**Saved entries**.

★ ★ ★

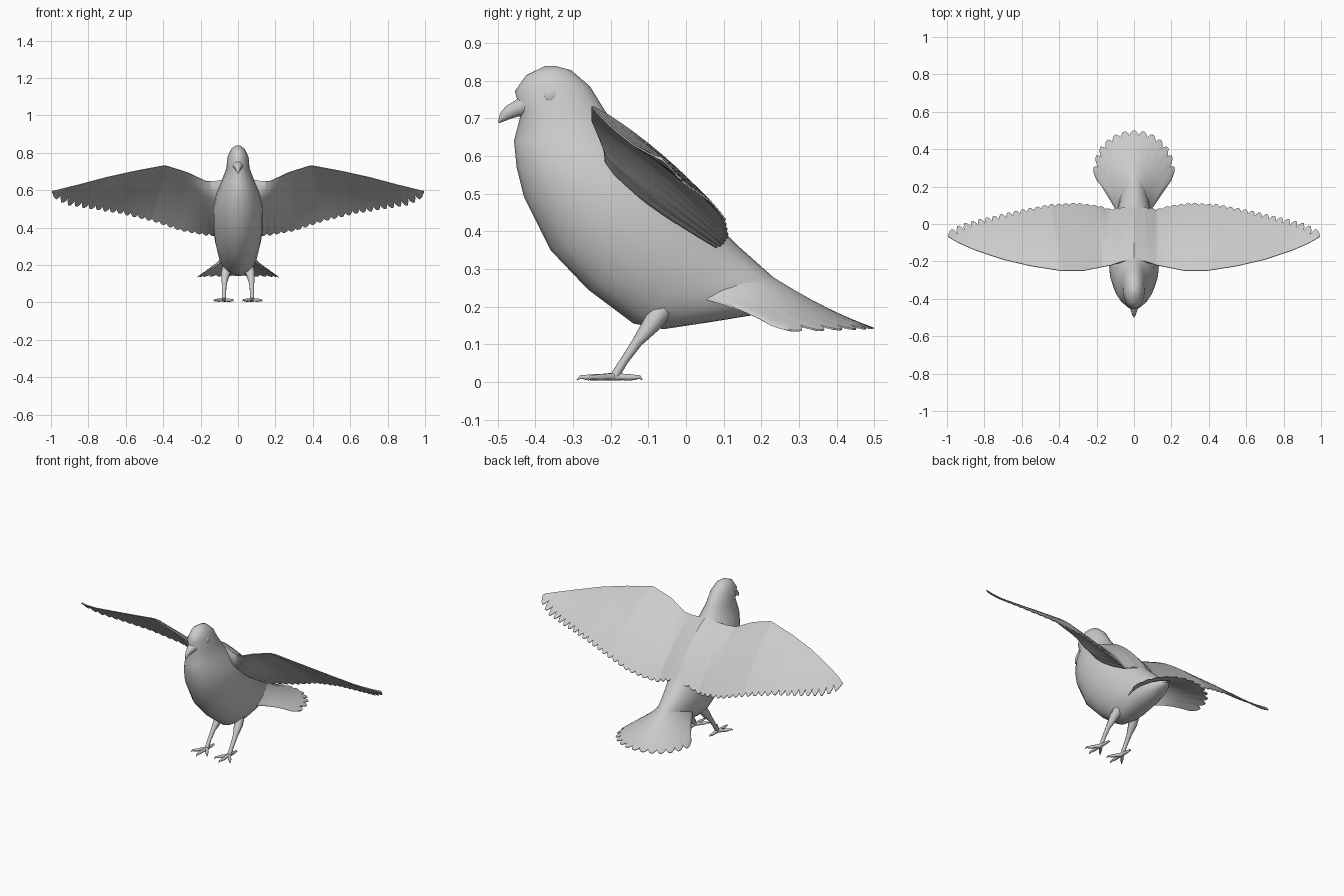
import bpy
import bmesh
import math
from mathutils import Vector

if "Cube" in bpy.data.objects:
    bpy.data.objects.remove(bpy.data.objects["Cube"])

GREY = (0.6, 0.6, 0.6, 1.0)
plumage = bpy.data.materials.new("pale grey")
plumage.use_nodes = True
plumage.diffuse_color = GREY
plumage.node_tree.nodes["Principled BSDF"].inputs["Base Color"].default_value = GREY


def loft(name, rings, mirror=False, angle=40):
    """Skin a row of closed rings, cap both ends and shade smooth."""
    bm = bmesh.new()
    rows = [[bm.verts.new(p) for p in ring] for ring in rings]
    n = len(rows[0])
    for a, b in zip(rows, rows[1:]):
        for i in range(n):
            j = (i + 1) % n
            bm.faces.new((a[i], a[j], b[j], b[i]))
    bm.faces.new(rows[0])
    bm.faces.new(rows[-1])
    bmesh.ops.recalc_face_normals(bm, faces=bm.faces)
    mesh = bpy.data.meshes.new(name)
    bm.to_mesh(mesh)
    bm.free()
    mesh.materials.append(plumage)
    obj = bpy.data.objects.new(name, mesh)
    bpy.context.collection.objects.link(obj)
    bpy.ops.object.select_all(action="DESELECT")
    obj.select_set(True)
    bpy.context.view_layer.objects.active = obj
    bpy.ops.object.shade_smooth_by_angle(angle=math.radians(angle))
    if mirror:
        obj.modifiers.new("Mirror", "MIRROR")


def side_rings(sections, sides):
    """Ellipses spanning front and back points (y, z) with a half width."""
    rings = []
    for fy, fz, by, bz, w in sections:
        front, back = Vector((0, fy, fz)), Vector((0, by, bz))
        mid, half = (front + back) / 2, (front - back) / 2
        turns = [math.tau * i / sides for i in range(sides)]
        rings.append([mid + half * math.cos(t) + Vector((w * math.sin(t), 0, 0))
                      for t in turns])
    return rings


def tube(name, path, sides=8):
    """Tapered limb along (x, y, z, radius) points, on both sides."""
    pts = [Vector(p[:3]) for p in path]
    rings = []
    for i, p in enumerate(pts):
        along = (pts[min(i + 1, len(pts) - 1)] - pts[max(i - 1, 0)]).normalized()
        u = along.cross(Vector((0.3, 0.2, 1))).normalized()
        v = along.cross(u)
        rings.append([p + path[i][3] * (u * math.cos(t) + v * math.sin(t))
                      for t in (math.tau * k / sides for k in range(sides))])
    loft(name, rings, mirror=True, angle=60)


def feather_sheet(name, curve, feathers, depth, thick, under, up, mirror=False):
    """Curved blade whose far edge is cut into rounded feather tips."""
    steps = 10
    params = [(k + f) / feathers for k in range(feathers)
              for f in (0, 0.1, 0.3, 0.6, 0.88)] + [1.0]
    rings = []
    for s in params:
        a, b, c = curve(s)
        f = (s * feathers) % 1.0
        f = 0 if f > 0.999 else f
        span = max((c - a).length, 1e-4)
        cut = min(depth(s), 0.5 * span) * abs(2 * f - 1) ** 2.5
        end = 1 - cut / span
        top, low = [], []
        for i in range(steps + 1):
            t = end * i / steps
            p = a * (1 - t) ** 2 + b * 2 * t * (1 - t) + c * t * t
            shape = 1.3 * math.sqrt(i / steps) * (1 - i / steps)
            top.append(p + up * (thick(s) * shape + 0.002))
            low.append(p - up * (under(s) * shape + 0.002))
        rings.append(top + low[::-1])
    loft(name, rings, mirror, angle=50)


# Body: one skin from crown to vent
loft("body", side_rings([
    (-0.375, 0.839, -0.345, 0.839, 0.012),
    (-0.425, 0.815, -0.305, 0.828, 0.036),
    (-0.455, 0.772, -0.255, 0.785, 0.056),
    (-0.438, 0.715, -0.215, 0.720, 0.062),
    (-0.457, 0.640, -0.170, 0.660, 0.088),
    (-0.450, 0.570, -0.100, 0.600, 0.115),
    (-0.430, 0.490, -0.020, 0.530, 0.133),
    (-0.360, 0.350, 0.050, 0.455, 0.135),
    (-0.260, 0.245, 0.100, 0.400, 0.122),
    (-0.140, 0.155, 0.140, 0.360, 0.104),
    (-0.060, 0.140, 0.185, 0.320, 0.088),
    (0.060, 0.158, 0.230, 0.280, 0.072),
    (0.170, 0.176, 0.270, 0.245, 0.045),
    (0.240, 0.205, 0.290, 0.228, 0.015)], 20), angle=60)

# Beak: short and hooked downwards
loft("beak", side_rings([
    (-0.435, 0.762, -0.405, 0.705, 0.032),
    (-0.455, 0.747, -0.428, 0.708, 0.024),
    (-0.478, 0.733, -0.450, 0.704, 0.017),
    (-0.494, 0.714, -0.474, 0.696, 0.010),
    (-0.500, 0.690, -0.495, 0.688, 0.002)], 12), angle=60)

# Eyes: shallow swellings in the sides of the head
tube("eyes", [(0.035, -0.360, 0.762, 0.026), (0.054, -0.360, 0.762, 0.020),
              (0.058, -0.360, 0.762, 0.012), (0.059, -0.360, 0.762, 0.003)], 12)

# Wings: leading point, then trailing point, from spine to tip
WING = [(0.00, -0.19, 0.675, 0.00, 0.095, 0.400),
        (0.06, -0.20, 0.660, 0.06, 0.090, 0.385),
        (0.12, -0.22, 0.648, 0.13, 0.080, 0.355),
        (0.17, -0.23, 0.648, 0.19, 0.098, 0.362),
        (0.27, -0.25, 0.695, 0.31, 0.113, 0.385),
        (0.39, -0.25, 0.733, 0.45, 0.105, 0.432),
        (0.55, -0.225, 0.703, 0.63, 0.07, 0.475),
        (0.70, -0.19, 0.670, 0.79, 0.035, 0.500),
        (0.85, -0.14, 0.630, 0.91, 0.005, 0.520),
        (0.94, -0.10, 0.608, 0.975, -0.025, 0.550),
        (0.99, -0.07, 0.595, 1.00, -0.055, 0.585)]
WING_UP = Vector((0, 0.6, 0.8))


def wing_curve(s):
    x = WING[-1][3] * s
    i = max(k for k in range(len(WING) - 1) if WING[k][3] <= x)
    p, q = WING[i], WING[i + 1]
    t = (x - p[3]) / (q[3] - p[3])
    v = [m + (n - m) * t for m, n in zip(p, q)]
    lead, trail = Vector(v[:3]), Vector(v[3:])
    camber = 0.09 * (trail - lead).length * (1 - 0.5 * s)
    return lead, (lead + trail) / 2 + WING_UP * camber, trail


def wing_top(s):
    return 0.004 + 0.018 * (1 - s) ** 2


def wing_underside(s):
    """Deep where the wing flows into the flank, thin further out."""
    return 0.004 + 0.018 * (1 - s) ** 2 + 0.24 * max(0, 1 - s / 0.32) ** 1.5


feather_sheet("wings", wing_curve, 26, lambda s: 0.014 + 0.04 * s * s,
              wing_top, wing_underside, WING_UP, mirror=True)


# Tail: arched fan, swept from one outer feather to the other
def tail_curve(s):
    u = 2 * s - 1
    swing = u * math.pi / 2
    e = abs(u) ** 1.6
    root = Vector((0.07 * u, 0.05 - 0.03 * e, 0.40 - 0.17 * e))
    bend = Vector((0.118 * u, 0.30 - 0.14 * e, 0.205))
    tip = Vector((0.22 * math.sin(swing), 0.25 + 0.25 * math.cos(swing) ** 0.8,
                  0.142 - 0.008 * e))
    return root, bend, tip


def tail_thickness(s):
    return 0.008


feather_sheet("tail", tail_curve, 13, lambda s: 0.035, tail_thickness,
              tail_thickness, Vector((0, 0.35, 0.93)))

# Legs
tube("legs", [(0.052, -0.055, 0.205, 0.030), (0.066, -0.09, 0.155, 0.025),
              (0.073, -0.13, 0.105, 0.014), (0.075, -0.165, 0.055, 0.011),
              (0.075, -0.190, 0.014, 0.012)])

# Toes: three forward and one back, each ending in a claw
for name, dx, dy in (("middle_toes", 0.0, -0.10), ("outer_toes", 0.055, -0.07),
                     ("inner_toes", -0.052, -0.07), ("hind_toes", 0.0, 0.074)):
    stages = ((0, 0.014, 0.011), (0.3, 0.013, 0.009), (0.55, 0.012, 0.009),
              (0.75, 0.012, 0.007), (0.9, 0.013, 0.005), (1.0, 0.005, 0.0015))
    tube(name, [(0.075 + dx * t, -0.19 + dy * t, z, r) for t, z, r in stages])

★ ★ ★

**About this exercise**. Report, for the data above, every line in which the string "Vector" appears.

**Response box**.
from mathutils import Vector
        front, back = Vector((0, fy, fz)), Vector((0, by, bz))
        rings.append([mid + half * math.cos(t) + Vector((w * math.sin(t), 0, 0))
    pts = [Vector(p[:3]) for p in path]
        u = along.cross(Vector((0.3, 0.2, 1))).normalized()
WING_UP = Vector((0, 0.6, 0.8))
    lead, trail = Vector(v[:3]), Vector(v[3:])
    root = Vector((0.07 * u, 0.05 - 0.03 * e, 0.40 - 0.17 * e))
    bend = Vector((0.118 * u, 0.30 - 0.14 * e, 0.205))
    tip = Vector((0.22 * math.sin(swing), 0.25 + 0.25 * math.cos(swing) ** 0.8,
              tail_thickness, Vector((0, 0.35, 0.93)))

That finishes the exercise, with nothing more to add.